Yoshihide Suga, Japan’s Prime Minister, is a hard man to read. He has a sum total of one facial expression and lives up to the national stereotype of inscrutability. Still, I’m pretty sure I know what was going through his mind at the closing ceremony of the Tokyo Olympics on Sunday night: ‘Thank God, that’s over.'
The games were not the disaster that many, including this writer, feared. Two weeks’ ago in Coffee House I wondered if Tokyo 2020/1 would be the worst ever Olympics – and for a brief panicky period, when an astonishing 11th hour cancellation was mooted, that actually looked optimistic. But in the end, the show did go on. And it was, just about, all right on the night.
The organisation was certainly impressive: admitting, processing and manoeuvring around Tokyo 11,000 athletes and their entourages at a time of Covid restrictions, without significant problems, took some doing. Those beavering away behind the scenes, dealing with the million and one tiny details essential for a smoothly run games, deserve great credit. The athletes seem to have been well looked after and generally happy – save for a few grumbles (e.g. the ‘anti-sex’ beds in the village).
The actual sport was also better than many expected and for a few golden moments all the negativity surrounding this Olympics was banished from our minds by sheer athletic excellence. Norway’s Kirsten Warholm’s preternatural triumph in the 400 metre was the stand out, but there were tremendous performances from the phenomenal Sifan Hassan, Eliud Kipchoge and many more. And very few positive drugs tests have been reported (at least so far).
Nor, as had been feared, were the games seriously marred by politics. These may been have been the wokest Olympics ever, with a number of Japanese officials purged for speech crimes going back decades but political protests from athletes didn’t overwhelm the athletic achievements. A few ‘knees’ were taken in the women’s football, and the USA’s Raven Saunders waved her arms above her head in support of ‘her communities’; but the podiums were not exploited by social justice athletes. Overall, we heard more about BMX than BLM.
However, any attempt to portray the games as a triumph must be heavily caveated. The sports are just part of an Olympics: it should also be a showcase for all that is best about the host city, and a precious experience for local people. From that perspective, while the ‘2020/1 Olympics’ may have gone OK, ‘The Tokyo Olympics 2020/1’ can hardly be said to have happened at all. Had it not been for the ubiquitous logos, the casual viewer might not have been aware that the games were taking place in Japan at all.
Tokyoites, who will pay for the whole thing, may well feel distinctly short-changed. While those who remember the ‘64 Tokyo games often speak of it as a time of great excitement and pride, few here are likely to look back on 2021 with any nostalgia at all. I work within walking distance of the Olympic stadium but saw no events and felt no more a part of this Olympics than if I had watched it at back home in Glasgow.

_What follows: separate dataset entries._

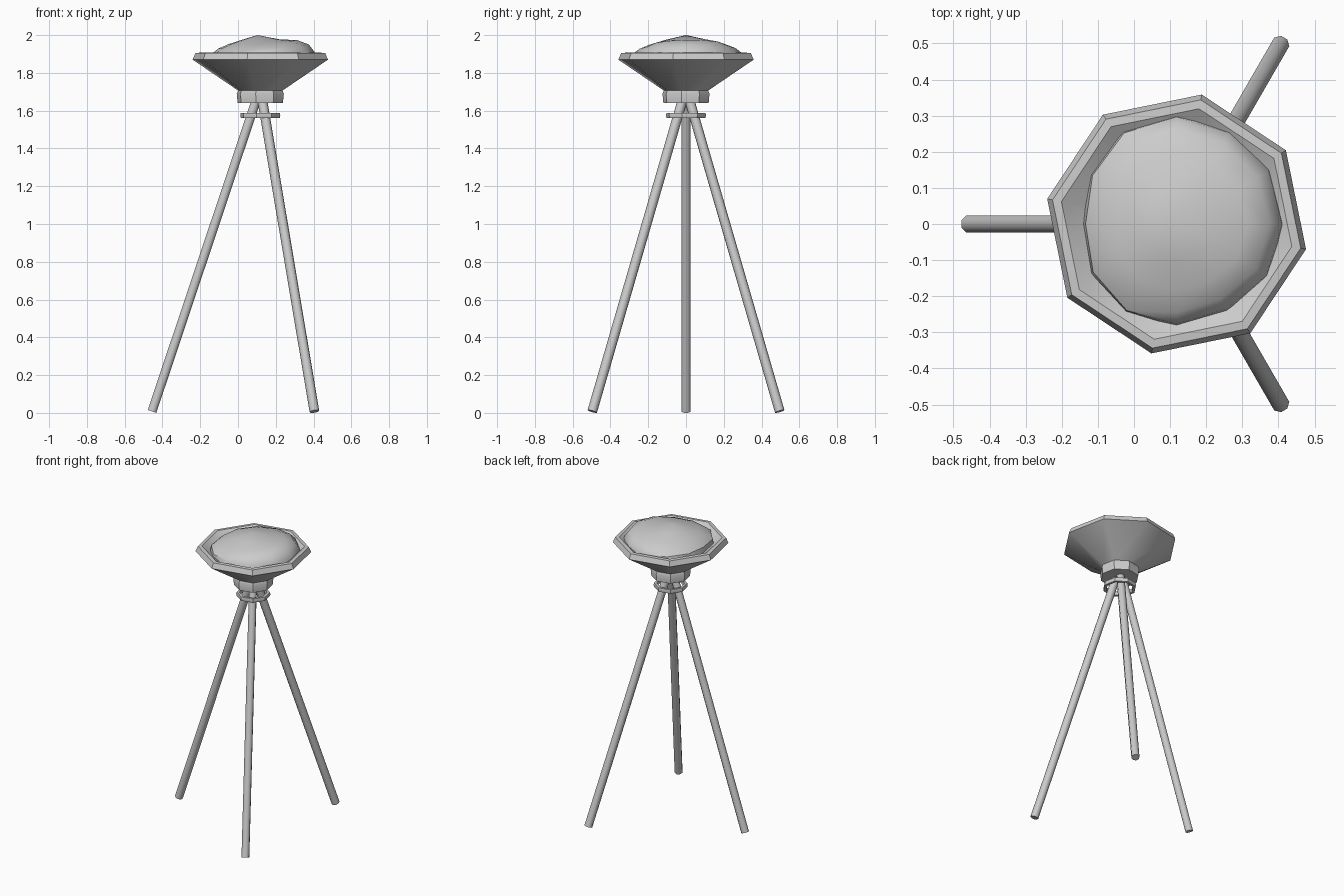
import bpy, bmesh, math
from mathutils import Vector

if "Cube" in bpy.data.objects:
    bpy.data.objects.remove(bpy.data.objects["Cube"])

CX = 0.118                    # axis of the stand
TURN = math.radians(-11)      # rotation of the eight-sided bowl

grey = bpy.data.materials.new("plain_grey")
grey.use_nodes = True
grey.diffuse_color = (0.6, 0.6, 0.6, 1)
grey.node_tree.nodes["Principled BSDF"].inputs["Base Color"].default_value = (0.6, 0.6, 0.6, 1)


def finish(name, bm, angle):
    bmesh.ops.recalc_face_normals(bm, faces=bm.faces)
    mesh = bpy.data.meshes.new(name)
    bm.to_mesh(mesh)
    bm.free()
    mesh.materials.append(grey)
    obj = bpy.data.objects.new(name, mesh)
    bpy.context.collection.objects.link(obj)
    bpy.ops.object.select_all(action='DESELECT')
    obj.select_set(True)
    bpy.context.view_layer.objects.active = obj
    bpy.ops.object.shade_smooth_by_angle(angle=math.radians(angle))
    return obj


def loft(name, rings, angle, closed=False, caps=(True, True)):
    """Skin a list of equal-length point rings."""
    bm = bmesh.new()
    rows = [[bm.verts.new(p) for p in ring] for ring in rings]
    n = len(rows[0])
    pairs = list(zip(rows, rows[1:]))
    if closed:
        pairs.append((rows[-1], rows[0]))
    for a, b in pairs:
        for i in range(n):
            j = (i + 1) % n
            bm.faces.new((a[i], a[j], b[j], b[i]))
    if not closed:
        if caps[0]:
            bm.faces.new(rows[0])
        if caps[1]:
            bm.faces.new(rows[-1])
    return finish(name, bm, angle)


def circle(r, z, n=8, turn=TURN):
    return [(CX + r * math.cos(turn + math.tau * i / n),
             r * math.sin(turn + math.tau * i / n), z) for i in range(n)]


# Bowl: outer wall, bevelled rim and inner wall
bowl = [(0.11, 1.70), (0.365, 1.87), (0.35, 1.905), (0.325, 1.907),
        (0.30, 1.89), (0.10, 1.76)]
loft("bowl", [circle(r, z) for r, z in bowl], 35)

# Collar under the bowl
collar = [(0.122, 1.64), (0.127, 1.69), (0.118, 1.71)]
loft("collar", [circle(r, z) for r, z in collar], 35)

# Ring that holds the legs together
band = [(0.088, 1.562), (0.105, 1.562), (0.108, 1.575), (0.105, 1.588), (0.088, 1.588)]
loft("leg_ring", [circle(r, z) for r, z in band], 35, closed=True)

# Three splayed legs
for k, label in enumerate(("left_back", "right", "left_front")):
    a = math.radians(60 + 120 * k)
    out = Vector((math.cos(a), math.sin(a), 0))
    side = Vector((-out.y, out.x, 0))
    foot = Vector((CX, 0, 0.008)) + out * 0.573
    top = Vector((CX, 0, 1.66)) + out * 0.02
    across = side.cross((top - foot).normalized())
    rings = [[p + 0.026 * (side * math.cos(t) + across * math.sin(t))
              for t in (math.tau * (i + 0.5) / 8 for i in range(8))] for p in (foot, top)]
    loft(label + "_leg", rings, 50)

# Uneven mound filling the bowl: irregular outline, a bump on the +x side
outline = [0.30, 0.302, 0.30, 0.305, 0.30, 0.277, 0.26, 0.275, 0.285, 0.285, 0.28, 0.295]
centre = Vector((CX - 0.015, 0, 2.0))
levels = [(1.0, 1.86), (0.97, 1.905), (0.86, 1.928), (0.65, 1.952), (0.35, 1.977)]
bm = bmesh.new()
rows = []
for s, z in levels:
    row = []
    for i, r in enumerate(outline):
        a = math.tau * i / 12
        bump = 0.022 * max(0, math.cos(a - 0.15)) * (s > 0.5) * (s < 0.95)
        row.append(bm.verts.new((CX + s * r * math.cos(a), s * r * math.sin(a), z + bump)))
    rows.append(row)
peak = bm.verts.new(centre)
for a, b in zip(rows, rows[1:]):
    for i in range(12):
        bm.faces.new((a[i], a[(i + 1) % 12], b[(i + 1) % 12], b[i]))
for i in range(12):
    bm.faces.new((rows[-1][i], rows[-1][(i + 1) % 12], peak))
bm.faces.new(rows[0])
finish("mound", bm, 40)
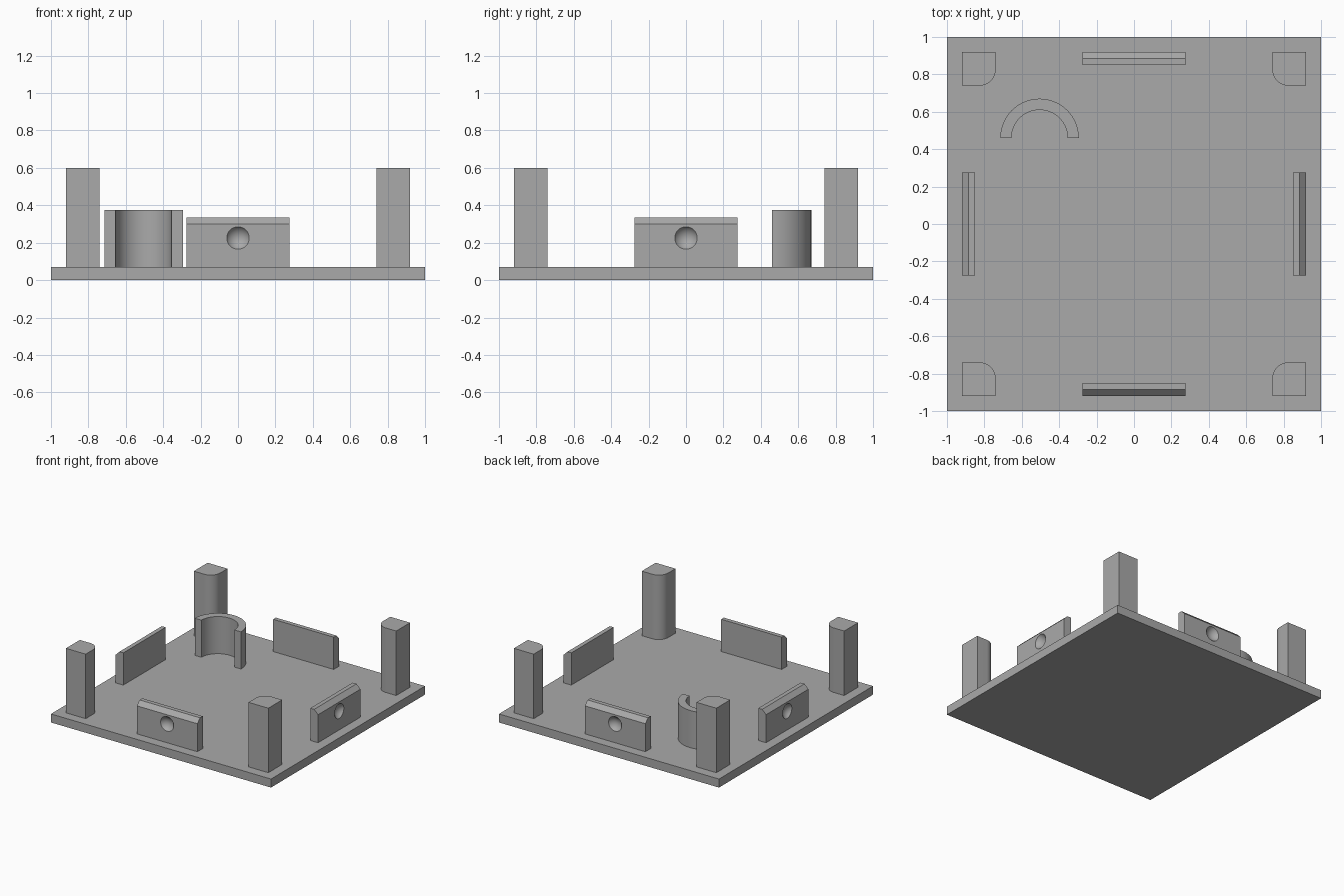
import bpy, bmesh
from math import pi, sin, cos, radians
from mathutils import Matrix, Vector

old = bpy.data.objects.get("Cube")
if old:
    bpy.data.objects.remove(old, do_unlink=True)

BASE = 0.07

grey = bpy.data.materials.new("plain grey")
grey.use_nodes = True
colour = (0.4, 0.4, 0.4, 1)
grey.diffuse_color = colour
grey.node_tree.nodes["Principled BSDF"].inputs["Base Color"].default_value = colour


def add_object(name, bm):
    bmesh.ops.recalc_face_normals(bm, faces=bm.faces)
    mesh = bpy.data.meshes.new(name)
    bm.to_mesh(mesh)
    bm.free()
    mesh.materials.append(grey)
    obj = bpy.data.objects.new(name, mesh)
    bpy.context.collection.objects.link(obj)
    return obj


def prism(name, outline, push):
    """Extrude a closed 3D outline along a vector."""
    bm = bmesh.new()
    face = bm.faces.new([bm.verts.new(p) for p in outline])
    new = bmesh.ops.extrude_face_region(bm, geom=[face], use_keep_orig=True)["geom"]
    verts = [g for g in new if isinstance(g, bmesh.types.BMVert)]
    bmesh.ops.translate(bm, verts=verts, vec=Vector(push))
    return add_object(name, bm)


def smooth(obj):
    bpy.ops.object.select_all(action="DESELECT")
    obj.select_set(True)
    bpy.context.view_layer.objects.active = obj
    bpy.ops.object.shade_smooth_by_angle(angle=radians(20))


def arc(cx, cy, r, start, end, steps, z=BASE):
    angles = [start + (end - start) * i / steps for i in range(steps + 1)]
    return [(cx + r * cos(a), cy + r * sin(a), z) for a in angles]


# Base plate
prism("base_plate", [(-1, -1, 0), (1, -1, 0), (1, 1, 0), (-1, 1, 0)], (0, 0, BASE))

# Corner posts, rounded on the inner corner
inner, outer, r = 0.74, 0.92, 0.085
outline = [(outer, outer, BASE), (inner, outer, BASE)]
outline += arc(inner + r, inner + r, r, pi, 1.5 * pi, 12) + [(outer, inner, BASE)]
post = prism("post_back_left", outline, (0, 0, 0.60 - BASE))
smooth(post)
for i, name in enumerate(["post_back_right", "post_front_right", "post_front_left"], 1):
    copy = bpy.data.objects.new(name, post.data.copy())
    copy.matrix_world = Matrix.Rotation(i * pi / 2, 4, "Z")
    bpy.context.collection.objects.link(copy)

# Half-round holder, open to the front
holder = arc(-0.505, 0.46, 0.21, 0, pi, 32) + arc(-0.505, 0.46, 0.15, pi, 0, 32)
smooth(prism("half_round_holder", holder, (0, 0, 0.375 - BASE)))

# Snap tab: chamfered profile with a dimple cut in the outer face
half = 0.275
profile = [(-0.92, BASE), (-0.85, BASE), (-0.85, 0.335), (-0.885, 0.335), (-0.92, 0.30)]
tab = prism("tab_front", [(-half, y, z) for y, z in profile], (2 * half, 0, 0))

bm = bmesh.new()
bmesh.ops.create_uvsphere(bm, u_segments=32, v_segments=24, radius=0.07)
bmesh.ops.rotate(bm, verts=bm.verts, matrix=Matrix.Rotation(pi / 2, 3, "X"))
bmesh.ops.translate(bm, verts=bm.verts, vec=(0, -0.956, 0.225))
cutter = add_object("dimple_cutter", bm)
cutter.hide_render = True

cut = tab.modifiers.new("dimple", "BOOLEAN")
cut.operation = "DIFFERENCE"
cut.solver = "EXACT"
cut.object = cutter
bpy.context.view_layer.objects.active = tab
bpy.ops.object.modifier_apply(modifier="dimple")
bpy.data.objects.remove(cutter, do_unlink=True)
smooth(tab)

for i, name in enumerate(["tab_left", "tab_back", "tab_right"], 1):
    copy = bpy.data.objects.new(name, tab.data.copy())
    copy.matrix_world = Matrix.Rotation(i * pi / 2, 4, "Z")
    bpy.context.collection.objects.link(copy)
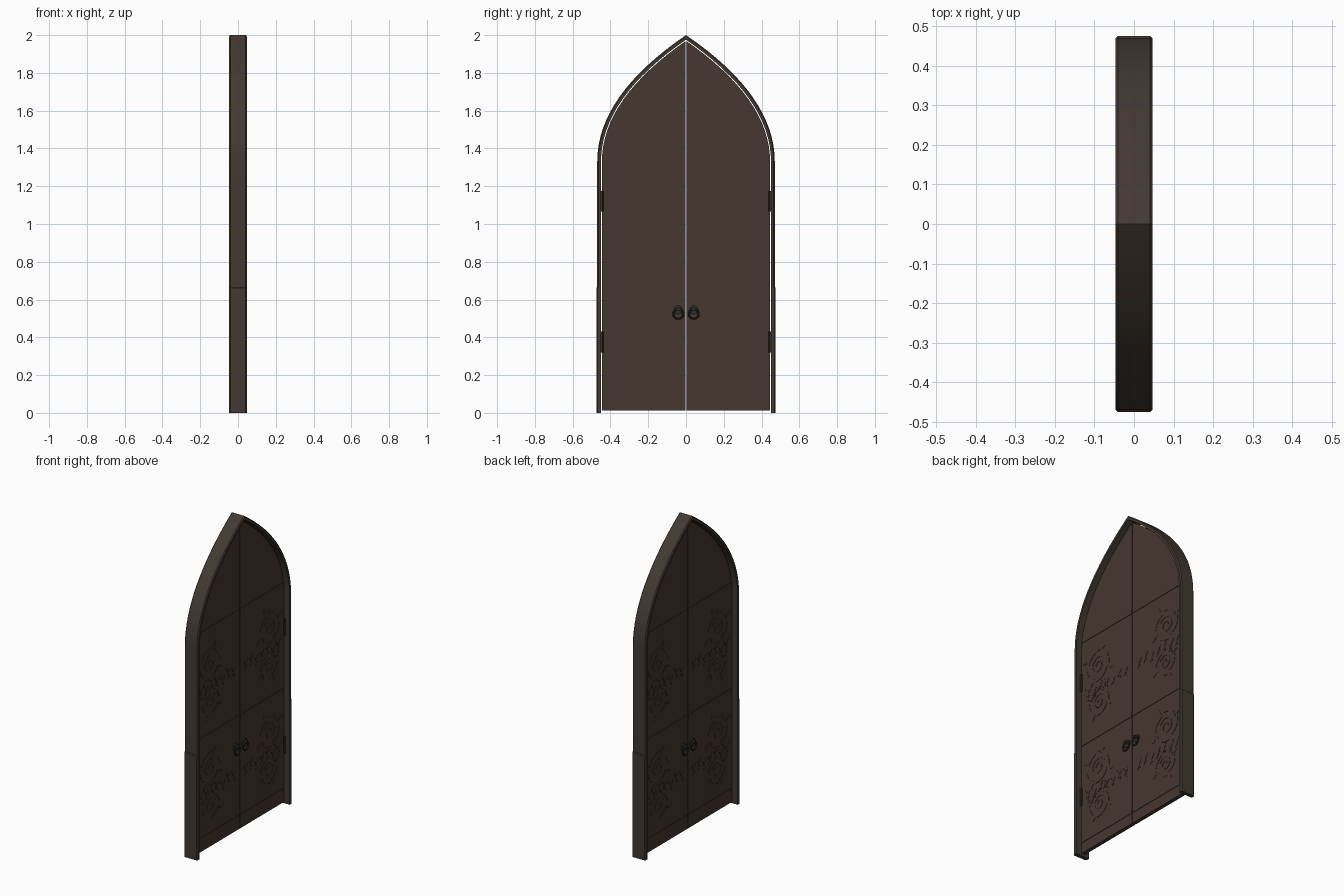
import bpy, bmesh, math
from mathutils import Vector, Matrix

if "Cube" in bpy.data.objects:
    bpy.data.objects.remove(bpy.data.objects["Cube"])


def material(name, col):
    m = bpy.data.materials.new(name)
    m.diffuse_color = (*col, 1)
    m.use_nodes = True
    m.node_tree.nodes["Principled BSDF"].inputs["Base Color"].default_value = m.diffuse_color
    return m


DOOR = material("door brown", (0.058, 0.038, 0.029))
FRAME = material("frame brown", (0.055, 0.041, 0.031))
METAL = material("dark iron", (0.03, 0.026, 0.023))


def finish(bm, name, mat, smooth=False):
    bmesh.ops.recalc_face_normals(bm, faces=bm.faces)
    me = bpy.data.meshes.new(name)
    bm.to_mesh(me)
    bm.free()
    me.materials.append(mat)
    ob = bpy.data.objects.new(name, me)
    bpy.context.collection.objects.link(ob)
    if smooth:
        bpy.ops.object.select_all(action='DESELECT')
        ob.select_set(True)
        bpy.context.view_layer.objects.active = ob
        bpy.ops.object.shade_smooth_by_angle(angle=math.radians(30))
    return ob


# Half outline of the pointed arch, offset inward by d, ending at y = ymin
def outline(d, ymin=0.0, z0=0.0, foot=0.0, n=16):
    pts = [(0.47 - d + foot, z0), (0.47 - d + foot, 0.66), (0.47 - d, 0.665)]
    p0, p1, p2 = Vector((0.47, 1.33)), Vector((0.47, 1.68)), Vector((0, 2.0))
    for i in range(n + 1):
        t = i / n
        p = p0 * (1 - t) ** 2 + p1 * 2 * t * (1 - t) + p2 * t * t
        g = ((p1 - p0) * (1 - t) + (p2 - p1) * t).normalized()
        q = p + Vector((-g.y, g.x)) * d
        if i == n:
            q += g * ((ymin - q.x) / g.x)
        pts.append((q.x, q.y))
    return pts


# Arched frame: chamfered section swept round the outline
bm = bmesh.new()
section = [(0, -0.041, 0.005), (0.006, -0.047, 0.005), (0.02, -0.047, 0),
           (0.02, 0.047, 0), (0.006, 0.047, 0.005), (0, 0.041, 0.005)]
rails = []
for d, x, foot in section:
    h = outline(d, foot=foot)
    full = h + [(-y, z) for y, z in reversed(h[:-1])]
    rails.append([bm.verts.new((x, y, z)) for y, z in full])
k = len(rails)
for a in range(k):
    r, s = rails[a], rails[(a + 1) % k]
    for i in range(len(r) - 1):
        bm.faces.new((r[i], r[i + 1], s[i + 1], s[i]))
for end in (0, -1):
    bm.faces.new([r[end] for r in rails])
finish(bm, "arched_frame", FRAME, True)

T = 0.012  # half thickness of a door leaf


def prism(bm, pts, xa, xb):
    a = [bm.verts.new((xa, y, z)) for y, z in pts]
    b = [bm.verts.new((xb, y, z)) for y, z in pts]
    bm.faces.new(a)
    bm.faces.new(b)
    for i in range(len(a)):
        j = (i + 1) % len(a)
        bm.faces.new((a[i], a[j], b[j], b[i]))


# Thin raised ribbon along a path, tapering to its ends
def ribbon(bm, path, w, side, sy):
    left, right = [], []
    n = len(path) - 1
    for i, p in enumerate(path):
        t = Vector(path[min(i + 1, n)]) - Vector(path[max(i - 1, 0)])
        t.normalize()
        h = w * (0.25 + 0.75 * math.sin(math.pi * i / n))
        left.append(((p[0] - t.y * h) * sy, p[1] + t.x * h))
        right.append(((p[0] + t.y * h) * sy, p[1] - t.x * h))
    for i in range(n):
        prism(bm, [left[i], left[i + 1], right[i + 1], right[i]],
              side * (T - 0.001), side * (T + 0.002))


def arc(cy, cz, r0, r1, a0, a1, n):
    return [(cy + (r0 + (r1 - r0) * i / n) * math.cos(a0 + (a1 - a0) * i / n),
             cz + (r0 + (r1 - r0) * i / n) * math.sin(a0 + (a1 - a0) * i / n))
            for i in range(n + 1)]


# All carving strokes of one panel: two roses, thorny stems and leaves
def carving(dz):
    out = []
    for cy, cz, r in ((0.30, 1.17, 0.10), (0.29, 0.93, 0.085)):
        cz += dz
        out.append((arc(cy, cz, r * 0.15, r * 0.6, 0, 9, 18), 0.0025))
        for j in range(4):
            a = j * math.pi / 2 + 0.4
            out.append((arc(cy, cz, r * 0.85, r, a, a + 1.4, 6), 0.003))
            c, s = math.cos(a), math.sin(a)
            out.append(([(cy + c * r * f - s * b, cz + s * r * f + c * b)
                         for f, b in ((1.0, 0), (1.2, 0.012), (1.4, 0.005))], 0.004))
    for i in range(7):
        y = 0.05 + 0.055 * i
        z = 1.03 + dz + 0.015 * math.sin(i * 2.1)
        out.append(([(y, z - 0.035), (y + 0.01, z), (y + 0.03, z + 0.03)], 0.005))
        out.append(([(y + 0.02, z - 0.025), (y, z + 0.005), (y - 0.01, z + 0.02)], 0.003))
    return out


for sy, nm in ((1, "right"), (-1, "left")):
    # Door leaf
    bm = bmesh.new()
    h = outline(0.025, 0.003, 0.012)
    prism(bm, [(y * sy, z) for y, z in h] + [(0.003 * sy, 0.012)], -T, T)
    finish(bm, nm + "_door_leaf", DOOR)

    # Cross rails and carved relief on both faces
    bm = bmesh.new()
    for side in (1, -1):
        for z, hh in ((0.09, 0.012), (0.72, 0.014), (1.39, 0.014)):
            e = 0.439
            prism(bm, [(0.004 * sy, z - hh), (e * sy, z - hh), (e * sy, z + hh),
                       (0.004 * sy, z + hh)], side * (T - 0.001), side * (T + 0.003))
        for dz in (0, -0.66):
            for path, w in carving(dz):
                ribbon(bm, path, w, side, sy)
    finish(bm, nm + "_door_carving", DOOR)

    # Ring handles on both faces
    for side, face in ((1, "outer"), (-1, "inner")):
        bm = bmesh.new()
        turn = Matrix.Rotation(math.pi / 2, 4, 'Y')
        for r, dep, z in ((0.024, 0.008, 0.545), (0.009, 0.024, 0.55)):
            bmesh.ops.create_cone(bm, cap_ends=True, segments=16, radius1=r, radius2=r, depth=dep,
                                  matrix=Matrix.Translation((side * (T + dep / 2), 0.041 * sy, z)) @ turn)
        ring = []
        for i in range(20):
            a = i * math.tau / 20
            ring.append([bm.verts.new((side * (T + 0.014) + 0.005 * math.sin(b),
                                       0.041 * sy + (0.026 + 0.005 * math.cos(b)) * math.cos(a),
                                       0.524 + (0.026 + 0.005 * math.cos(b)) * math.sin(a)))
                         for b in [j * math.tau / 8 for j in range(8)]])
        for i in range(20):
            p, q = ring[i], ring[(i + 1) % 20]
            for j in range(8):
                bm.faces.new((p[j], q[j], q[(j + 1) % 8], p[(j + 1) % 8]))
        finish(bm, f"{nm}_{face}_ring_handle", METAL, True)

    # Barrel hinges
    bm = bmesh.new()
    for z in (0.375, 1.12):
        bmesh.ops.create_cone(bm, cap_ends=True, segments=12, radius1=0.008, radius2=0.008, depth=0.11,
                              matrix=Matrix.Translation((T, 0.446 * sy, z)))
    finish(bm, nm + "_hinges", METAL, True)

The absence of visitors robbed Tokyo of that special communal festival atmosphere that global sports competitions can engender, and was certainly here during the rugby World Cup in 2019. The sushi bars, izakayas and ramen shops, which should have been throbbing with tourists, locals, and journalists, were virtually empty. Many businesses, which had budgeted for an Olympic windfall saw no benefit from these games at all. My friend the robot concierge ‘Arisa’, who had been set for a busy fortnight helping lost tourists, was a forlorn neglected figure.
And then there was the heat... Nobody died at Tokyo 2020/1, but that was probably only down to luck, and the ban on spectators in the stadium. The closest we came to disaster was on the tennis court, where games were scheduled, absurdly, to begin at noon. Spanish player Paula Badosa was removed in a wheelchair suffering from heat exhaustion. Even in the supposedly cooler Sapporo there were a record 30 DNFs (did not finish) in the marathon. A lesson that must be learned from Tokyo 2020/1 is never to schedule in such conditions again, whatever the demands of a global TV audience.
Prime Minister Suga was certainly feeling the heat. If the games had been cancelled, or Covid deaths had surged, or there had been a tragedy, he would have been held responsible.
He can relax a bit now, but not for long. He faces re-election before the end of October and his chances are not considered good. Despite the Olympic ‘success’ his popularity rating has dropped to 35 per cent – a historic low and another of the many records set during these extraordinary games.